-- ASSIGNMENT --
Copy every line in the listing that contains "import".
____
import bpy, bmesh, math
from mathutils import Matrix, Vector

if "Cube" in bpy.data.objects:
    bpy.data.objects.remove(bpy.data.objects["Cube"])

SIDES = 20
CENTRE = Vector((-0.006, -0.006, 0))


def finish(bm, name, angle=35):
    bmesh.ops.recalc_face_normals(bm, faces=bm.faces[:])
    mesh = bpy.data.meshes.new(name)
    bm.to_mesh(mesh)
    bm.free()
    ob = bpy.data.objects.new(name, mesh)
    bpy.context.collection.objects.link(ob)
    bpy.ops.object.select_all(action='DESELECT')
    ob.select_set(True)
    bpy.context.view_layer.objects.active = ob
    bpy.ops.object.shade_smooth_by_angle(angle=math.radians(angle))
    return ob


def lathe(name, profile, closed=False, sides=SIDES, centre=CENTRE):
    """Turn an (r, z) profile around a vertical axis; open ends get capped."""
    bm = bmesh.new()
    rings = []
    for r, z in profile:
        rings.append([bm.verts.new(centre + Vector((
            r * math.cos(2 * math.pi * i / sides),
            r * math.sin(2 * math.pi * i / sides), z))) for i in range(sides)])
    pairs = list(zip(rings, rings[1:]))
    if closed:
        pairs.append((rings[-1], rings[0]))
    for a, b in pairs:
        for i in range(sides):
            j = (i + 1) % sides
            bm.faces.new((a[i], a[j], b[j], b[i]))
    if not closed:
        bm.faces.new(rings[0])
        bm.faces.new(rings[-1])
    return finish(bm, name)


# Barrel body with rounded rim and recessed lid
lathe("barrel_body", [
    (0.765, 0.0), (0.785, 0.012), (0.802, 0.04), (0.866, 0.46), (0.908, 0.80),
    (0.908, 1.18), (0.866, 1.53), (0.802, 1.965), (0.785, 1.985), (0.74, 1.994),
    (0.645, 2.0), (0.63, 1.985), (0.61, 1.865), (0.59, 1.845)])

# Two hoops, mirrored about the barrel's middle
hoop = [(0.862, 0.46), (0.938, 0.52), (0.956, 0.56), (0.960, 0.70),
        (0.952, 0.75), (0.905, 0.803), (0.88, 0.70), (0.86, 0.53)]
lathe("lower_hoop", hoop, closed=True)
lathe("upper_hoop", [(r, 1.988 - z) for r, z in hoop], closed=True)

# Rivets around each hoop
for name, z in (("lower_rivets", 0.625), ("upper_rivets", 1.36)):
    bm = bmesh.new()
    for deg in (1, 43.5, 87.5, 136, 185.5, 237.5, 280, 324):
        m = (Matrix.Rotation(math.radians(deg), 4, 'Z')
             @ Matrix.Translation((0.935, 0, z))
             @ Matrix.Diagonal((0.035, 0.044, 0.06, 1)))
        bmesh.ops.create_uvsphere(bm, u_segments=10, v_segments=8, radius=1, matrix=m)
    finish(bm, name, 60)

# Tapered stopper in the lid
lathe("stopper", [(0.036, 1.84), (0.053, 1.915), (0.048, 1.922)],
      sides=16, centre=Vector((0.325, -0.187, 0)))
____
-- SOLUTION FOR THIS EXERCISE --
import bpy, bmesh, math
from mathutils import Matrix, Vector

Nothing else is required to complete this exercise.